About this creation
LZ 129 Hindenburg was a German zeppelin. Along with its sister-ship LZ 130 Graf Zeppelin II, it was the largest aircraft ever built. During its second year of service, it was destroyed by a fire while landing at Lakehurst Naval Air Station in Manchester Township, New Jersey, USA, on May 6, 1937. Thirty-six people died in the accident, which was widely reported by film, photographic, and radio media.
At 6:25 p.m. local time, the Hindenburg caught fire and quickly became engulfed in flames. Where the fire started is controversial; witnesses on the port side saw yellow/red flames first just forward of the top fin, around the vent of cell 4. One, with views of the starboard side, saw flames beginning lower and farther aft, near cell 1. No. 2 Helmsman Helmut Lau also testified seeing the flames spreading from cell 4 into starboard. Wherever it started, the flames quickly spread forward. Almost instantly, a water tank and a fuel tank burst out of the hull, as seen in the picture on the right. At the same time a crack appeared behind the passenger decks. The ship's back broke, and the section from the nose to the aft engine cars lurched upwards, while the stern stayed in trim. As the Hindenburg's tail crashed into the ground, a burst of flame came out of the nose, killing three of the six crew members in the bow. As the ship kept falling with the bow facing upwards (because there was more lifting gas still in the nose), part of the port side directly behind the passenger deck collapsed inward (where the "dent" was), and the gas cell there exploded, erasing the scarlet lettering "Hindenburg" while the ship's bow lowered. One careful analysis of the flame spread, by Addison Bain of NASA, gives the flame front spread rate across the fabric skin as about 49 ft/s. The ship's gondola wheel touched the ground, causing the ship to bounce up once more. At this point, most of the fabric had burned away. At last, the ship went crashing on the ground, bow first.

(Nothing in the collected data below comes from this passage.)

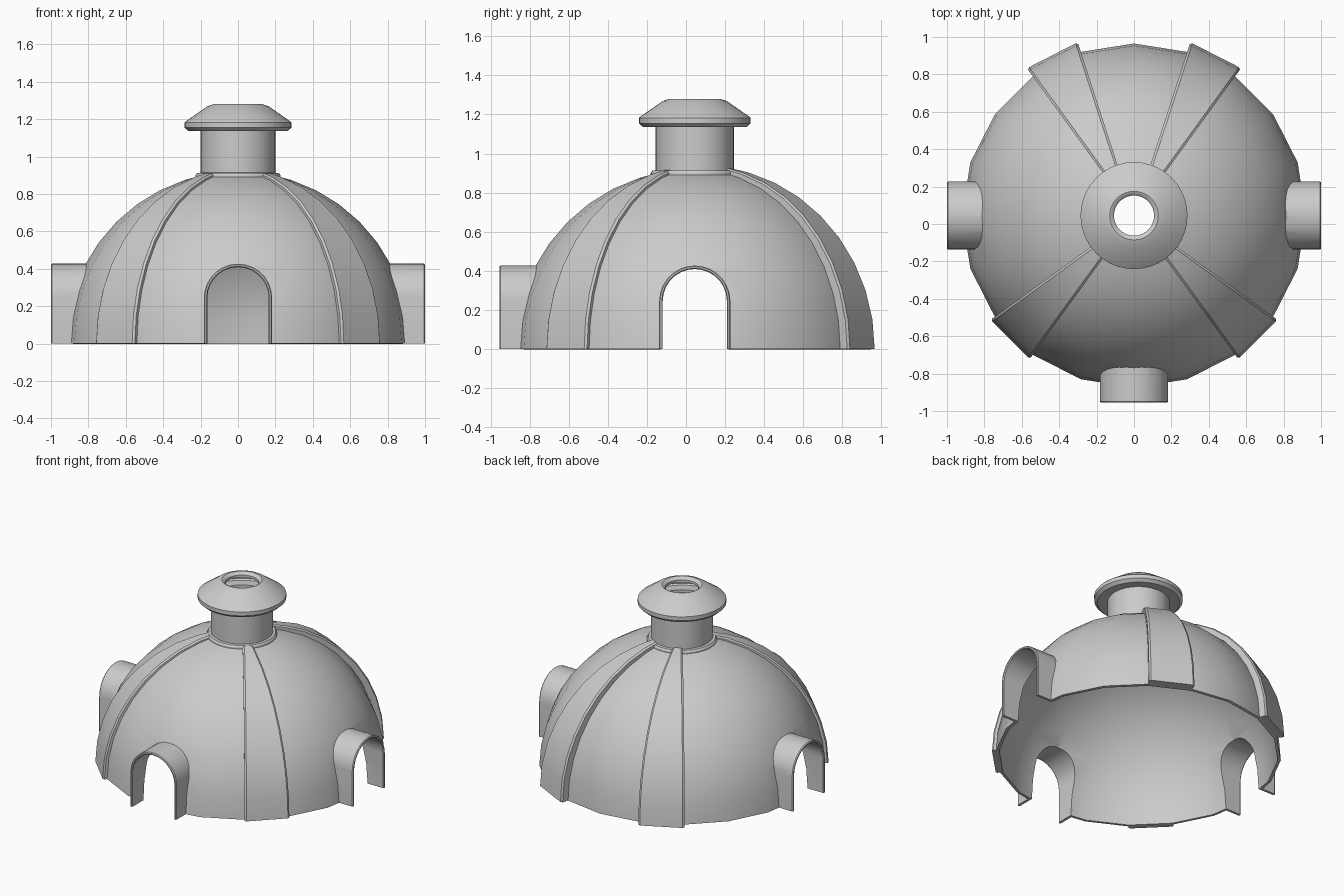
import bpy, bmesh
from math import sin, cos, pi, radians

if "Cube" in bpy.data.objects:
    bpy.data.objects.remove(bpy.data.objects["Cube"])

CY = 0.045      # dome axis in y
R = 0.92        # dome radius
WALL = 0.02
SEG = 20


def make(name, verts, faces, smooth=35):
    me = bpy.data.meshes.new(name)
    me.from_pydata(verts, [], faces)
    ob = bpy.data.objects.new(name, me)
    bpy.context.collection.objects.link(ob)
    ob.location.y = CY
    bm = bmesh.new()
    bm.from_mesh(me)
    if all(e.is_manifold for e in bm.edges):
        bmesh.ops.recalc_face_normals(bm, faces=bm.faces)
    bm.to_mesh(me)
    bm.free()
    activate(ob)
    if smooth:
        bpy.ops.object.shade_smooth_by_angle(angle=radians(smooth))
    return ob


def activate(ob):
    bpy.context.view_layer.update()
    bpy.ops.object.select_all(action='DESELECT')
    ob.select_set(True)
    bpy.context.view_layer.objects.active = ob


def apply(ob, kind, **props):
    m = ob.modifiers.new(kind, kind)
    for k, v in props.items():
        setattr(m, k, v)
    activate(ob)
    bpy.ops.object.modifier_apply(modifier=m.name)


def cut(ob, cutter):
    apply(ob, 'BOOLEAN', operation='DIFFERENCE', object=cutter, solver='EXACT')


def lathe(name, profile, n):
    verts = [(r * cos(2 * pi * j / n), r * sin(2 * pi * j / n), z)
             for r, z in profile for j in range(n)]
    faces = [(i * n + j, i * n + (j + 1) % n, (i + 1) * n + (j + 1) % n, (i + 1) * n + j)
             for i in range(len(profile) - 1) for j in range(n)]
    return make(name, verts, faces)


def loft(name, sections, closed=True):
    """Solid through equal closed cross-sections, capped at both ends."""
    n = len(sections[0])
    verts = [v for s in sections for v in s]
    faces = [(i * n + j, i * n + (j + 1) % n, (i + 1) * n + (j + 1) % n, (i + 1) * n + j)
             for i in range(len(sections) - 1) for j in range(n)]
    faces += [tuple(range(n)), tuple(range(len(verts) - n, len(verts)))]
    return make(name, verts, faces)


def arch(w, base=0.0, spring=0.245, n=14):
    """Doorway outline (across, up), from one foot to the other."""
    top = [(w * cos(pi * k / n), spring + w * sin(pi * k / n)) for k in range(n + 1)]
    return [(w, base)] + top + [(-w, base)]


# dome shell
elev = [radians(9 * k) for k in range(9)] + [radians(77.5)]
dome = lathe("dome", [(R * cos(e), R * sin(e)) for e in elev], SEG)
apply(dome, 'SOLIDIFY', thickness=WALL, offset=-1)

# inner space, used to trim the tunnels
bpy.ops.mesh.primitive_uv_sphere_add(segments=SEG, ring_count=20, radius=R - WALL,
                                     location=(0, CY, 0))
inner = bpy.context.object
inner.hide_render = True

# three arched entrance tunnels
for name, ang in (("front_tunnel", -90), ("right_tunnel", 0), ("left_tunnel", 180)):
    a = radians(ang)

    def place(d, outline):
        return [(d * cos(a) - s * sin(a), d * sin(a) + s * cos(a), z) for s, z in outline]

    def ring(d, inset):
        return place(d, arch(0.182 - inset) + arch(0.164 + inset)[::-1])

    cutter = loft("door_cutter", [place(0.5, arch(0.172, -0.1)), place(1.2, arch(0.172, -0.1))])
    cutter.hide_render = True
    cut(dome, cutter)
    bpy.data.objects.remove(cutter)
    tunnel = loft(name, [ring(0.6, 0), ring(0.994, 0), ring(1.0, 0.005)])
    cut(tunnel, inner)
    activate(tunnel)
    bpy.ops.object.shade_smooth_by_angle(angle=radians(35))
bpy.data.objects.remove(inner)
activate(dome)
bpy.ops.object.shade_smooth_by_angle(angle=radians(35))

# four tapering ribs, each one dome segment wide
for name, ang, lift in (("front_right_rib", -45, 0.018), ("front_left_rib", 225, 0.018),
                        ("back_right_rib", 63, 0.044), ("back_left_rib", 117, 0.044)):
    sections = []
    for e in elev:
        out = R + 0.012 + (lift - 0.004) * cos(e) ** 0.7
        bev = 0.008
        half = radians(9)
        sec = []
        for side, r, inset in ((-1, R - 0.01, 0), (-1, out - bev, 0), (-1, out, 0.012),
                               (1, out, 0.012), (1, out - bev, 0), (1, R - 0.01, 0)):
            t = radians(ang) + side * (half - min(inset / max(R * cos(e), 0.1), 0.05))
            sec.append((r * cos(e) * cos(t), r * cos(e) * sin(t), r * sin(e)))
        sections.append(sec)
    loft(name, sections)

# chimney with collar and flared cap, one continuous shell
chimney = lathe("chimney", [
    (0.226, 0.88), (0.226, 0.9), (0.218, 0.912), (0.2, 0.914), (0.2, 1.14),
    (0.265, 1.136), (0.286, 1.155), (0.286, 1.182), (0.277, 1.19), (0.165, 1.268),
    (0.13, 1.28), (0.123, 1.278), (0.107, 1.262), (0.107, 1.245)], 40)
apply(chimney, 'SOLIDIFY', thickness=WALL, offset=-1)
activate(chimney)
bpy.ops.object.shade_smooth_by_angle(angle=radians(30))
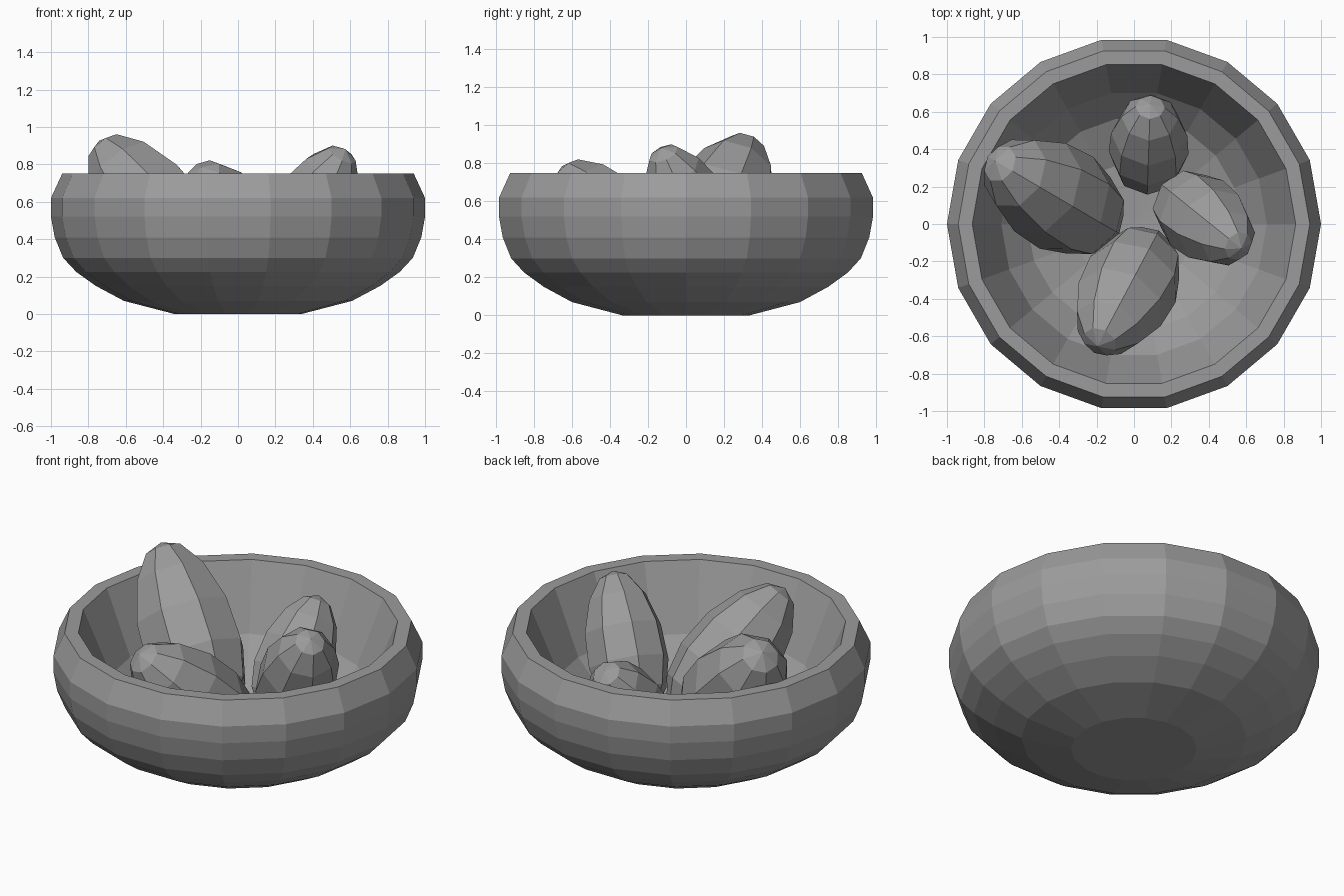
import bpy, bmesh, math
from mathutils import Vector

if "Cube" in bpy.data.objects:
    bpy.data.objects.remove(bpy.data.objects["Cube"])

# Dark grey used on every part
grey = bpy.data.materials.new("dark_grey")
grey.diffuse_color = (0.33, 0.33, 0.33, 1)
grey.use_nodes = True
grey.node_tree.nodes["Principled BSDF"].inputs["Base Color"].default_value = grey.diffuse_color


def lathe(name, profile, sides, loc=(0, 0, 0), axis=(0, 0, 1)):
    """Revolve (radius, height) points; zero-radius points become poles."""
    bm = bmesh.new()
    rings = []
    for r, z in profile:
        if r == 0:
            rings.append([bm.verts.new((0, 0, z))] * sides)
        else:
            rings.append([bm.verts.new((r * math.cos(2 * math.pi * i / sides),
                                        r * math.sin(2 * math.pi * i / sides), z))
                          for i in range(sides)])
    for a, b in zip(rings, rings[1:]):
        for i in range(sides):
            j = (i + 1) % sides
            corners = list(dict.fromkeys((a[i], a[j], b[j], b[i])))
            bm.faces.new(corners)
    bmesh.ops.recalc_face_normals(bm, faces=bm.faces)
    mesh = bpy.data.meshes.new(name)
    bm.to_mesh(mesh)
    bm.free()
    mesh.materials.append(grey)
    obj = bpy.data.objects.new(name, mesh)
    obj.location = loc
    obj.rotation_mode = 'QUATERNION'
    obj.rotation_quaternion = Vector(axis).to_track_quat('Z', 'Y')
    bpy.context.collection.objects.link(obj)
    return obj


# Bowl: outer wall, flat rim, inner wall
lathe("bowl", [(0, 0), (0.34, 0), (0.61, 0.07), (0.76, 0.15), (0.865, 0.225),
               (0.935, 0.30), (0.98, 0.41), (1.0, 0.52), (1.0, 0.62), (0.94, 0.75),
               (0.865, 0.75), (0.71, 0.38),
               (0.57, 0.23), (0.33, 0.12), (0, 0.1)], 18)


# Low-poly egg-shaped fruit: half length, radius, centre, direction of the tip
def fruit(name, half, radius, centre, tip):
    profile = []
    for deg in (180, 154, 130, 105, 78, 50, 24, 0):
        t = math.radians(deg)
        r = 0 if deg in (0, 180) else radius * 1.02 * math.sin(t) * (1 - 0.12 * math.cos(t))
        profile.append((r, half * math.cos(t)))
    lathe(name, profile, 8, centre, tip)


fruit("fruit_left", 0.525, 0.28, (-0.44, 0.16, 0.535), (-0.58, 0.34, 0.75))
fruit("fruit_back", 0.36, 0.21, (0.08, 0.435, 0.42), (0.02, 0.577, 0.817))
fruit("fruit_right", 0.41, 0.22, (0.385, 0.02, 0.55), (0.46, -0.37, 0.81))
fruit("fruit_front", 0.46, 0.255, (-0.045, -0.37, 0.455), (-0.33, -0.62, 0.72))
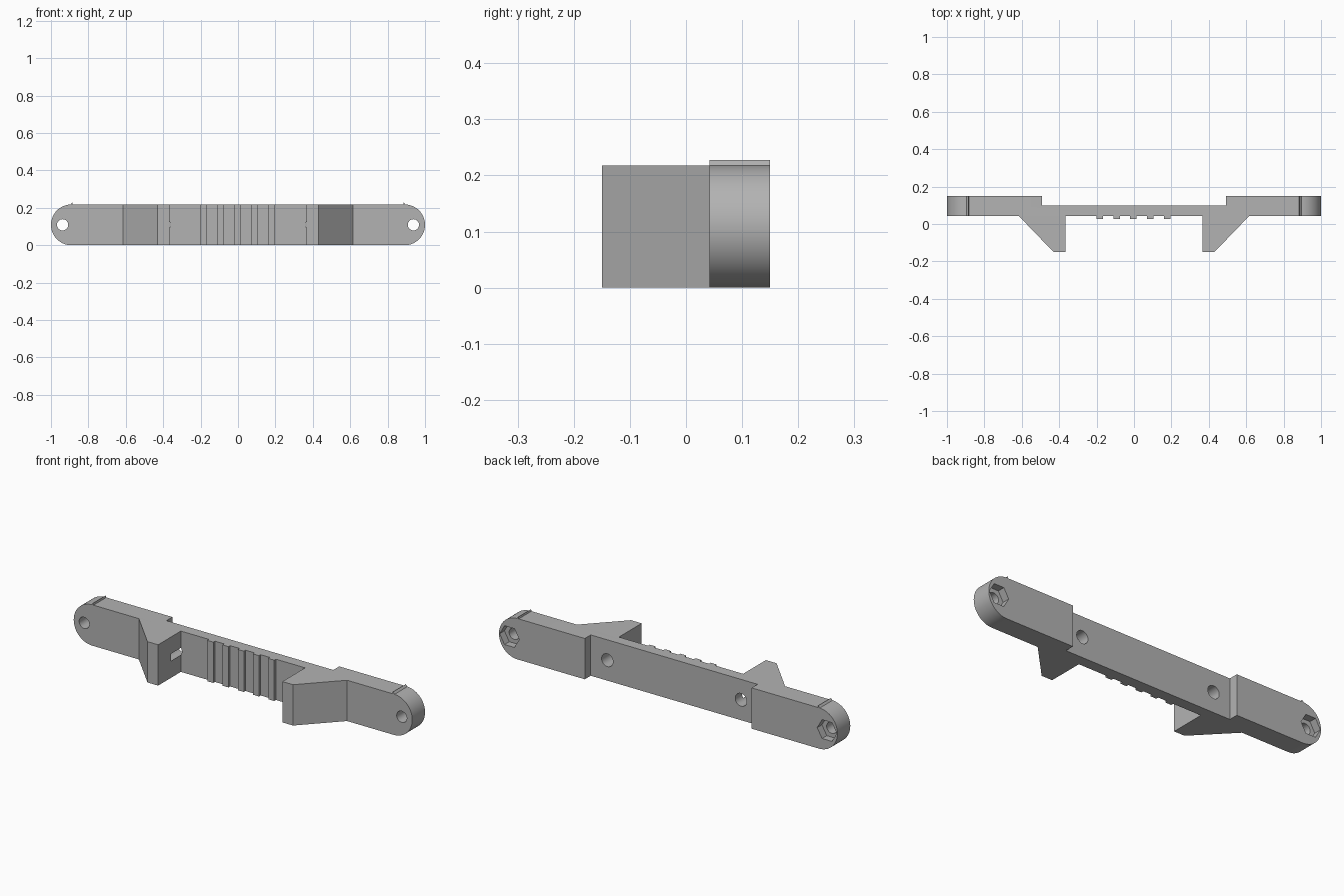
import bpy, bmesh, math
from mathutils import Vector

cube = bpy.data.objects.get("Cube")
if cube:
    bpy.data.objects.remove(cube)

HEIGHT, END, R = 0.218, 0.891, 0.109
FRONT, BACK, RECESS = 0.042, 0.15, 0.10

grey = bpy.data.materials.new("grey_plastic")
grey.diffuse_color = (0.45, 0.45, 0.45, 1)
grey.use_nodes = True
grey.node_tree.nodes["Principled BSDF"].inputs["Base Color"].default_value = (0.45, 0.45, 0.45, 1)


def prism(name, points, axis, start, end):
    """Extrude a flat outline along y (xz outline) or z (xy outline)."""
    bm = bmesh.new()
    put = (lambda a, b: (a, start, b)) if axis == "y" else (lambda a, b: (a, b, start))
    face = bm.faces.new([bm.verts.new(put(a, b)) for a, b in points])
    move = Vector((0, 1, 0) if axis == "y" else (0, 0, 1)) * (end - start)
    top = bmesh.ops.extrude_face_region(bm, geom=[face])["geom"]
    bmesh.ops.translate(bm, vec=move, verts=[g for g in top if isinstance(g, bmesh.types.BMVert)])
    bmesh.ops.recalc_face_normals(bm, faces=bm.faces)
    mesh = bpy.data.meshes.new(name)
    bm.to_mesh(mesh)
    bm.free()
    mesh.materials.append(grey)
    obj = bpy.data.objects.new(name, mesh)
    bpy.context.collection.objects.link(obj)
    return obj


def arc(cx, cz, r, n, start=0.0, sweep=math.tau, closed=True):
    steps = n if closed else n - 1
    return [(cx + r * math.cos(start + sweep * i / steps),
             cz + r * math.sin(start + sweep * i / steps)) for i in range(n)]


def rect(x0, x1, y0, y1):
    return [(x0, y0), (x1, y0), (x1, y1), (x0, y1)]


def carve(obj, cutters):
    """Subtract the cutters, then bake the result and shade it."""
    for c in cutters:
        c.hide_render = True
        mod = obj.modifiers.new("cut", "BOOLEAN")
        mod.operation, mod.solver, mod.object = "DIFFERENCE", "EXACT", c
    bpy.context.view_layer.update()
    baked = bpy.data.meshes.new_from_object(obj.evaluated_get(bpy.context.evaluated_depsgraph_get()))
    obj.modifiers.clear()
    obj.data = baked
    bpy.ops.object.select_all(action="DESELECT")
    obj.select_set(True)
    bpy.context.view_layer.objects.active = obj
    bpy.ops.object.shade_smooth_by_angle(angle=math.radians(30))


# Cutters: back recess, bolt holes, nut pockets, blind screw holes
recess = prism("recess_cutter", rect(-0.493, 0.493, -0.1, 0.4), "y", RECESS, 0.3)
bolts, screws = [], []
for s in (-1, 1):
    bolts.append(prism("bolt_cutter", arc(s * 0.938, R, 0.03, 32), "y", -0.1, 0.3))
    bolts.append(prism("nut_cutter", arc(s * 0.938, R, 0.058, 6), "y", 0.11, 0.3))
    screws.append(prism("screw_cutter", arc(s * 0.395, R, 0.034, 32), "y", -0.04, 0.3))

# Round-ended bar
outline = (arc(END, R, R, 33, -math.pi / 2, math.pi, False)
           + arc(-END, R, R, 33, math.pi / 2, math.pi, False))
bar = prism("bar", outline, "y", FRONT, BACK)
carve(bar, [recess] + bolts + screws)

# Front hooks and thin ridges on the ends
for s, side, screw in ((-1, "right", screws[0]), (1, "left", screws[1])):
    hook = prism(side + "_hook", [(s * x, y) for x, y in
                 ((0.615, FRONT), (0.43, -0.15), (0.367, -0.15), (0.367, FRONT))], "z", 0, HEIGHT)
    carve(hook, [screw])
    prism(side + "_ridge", [(s * x, z) for x, z in
          ((0.883, 0.216), (0.886, 0.228), (0.897, 0.216))], "y", FRONT, BACK)

# Grip teeth
for i in range(5):
    x = -0.183 + 0.09 * i
    prism("grip_tooth_%d" % (i + 1), rect(x - 0.0175, x + 0.0175, 0.028, FRONT), "z", 0, HEIGHT)

for c in [recess] + bolts + screws:
    bpy.data.objects.remove(c)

The Lego version of the disaster also includes a light-brick so the flames glow red. Pictures will be uploaded of that shortly
Very creative with this one. Nice use of fire, and it is cool that it will glow. The little buildings are pretty cool too. A very nice MOC. I studied that disaster. It was an interesting thing to learn about. I can't wait to see some more MOCs, they really are good.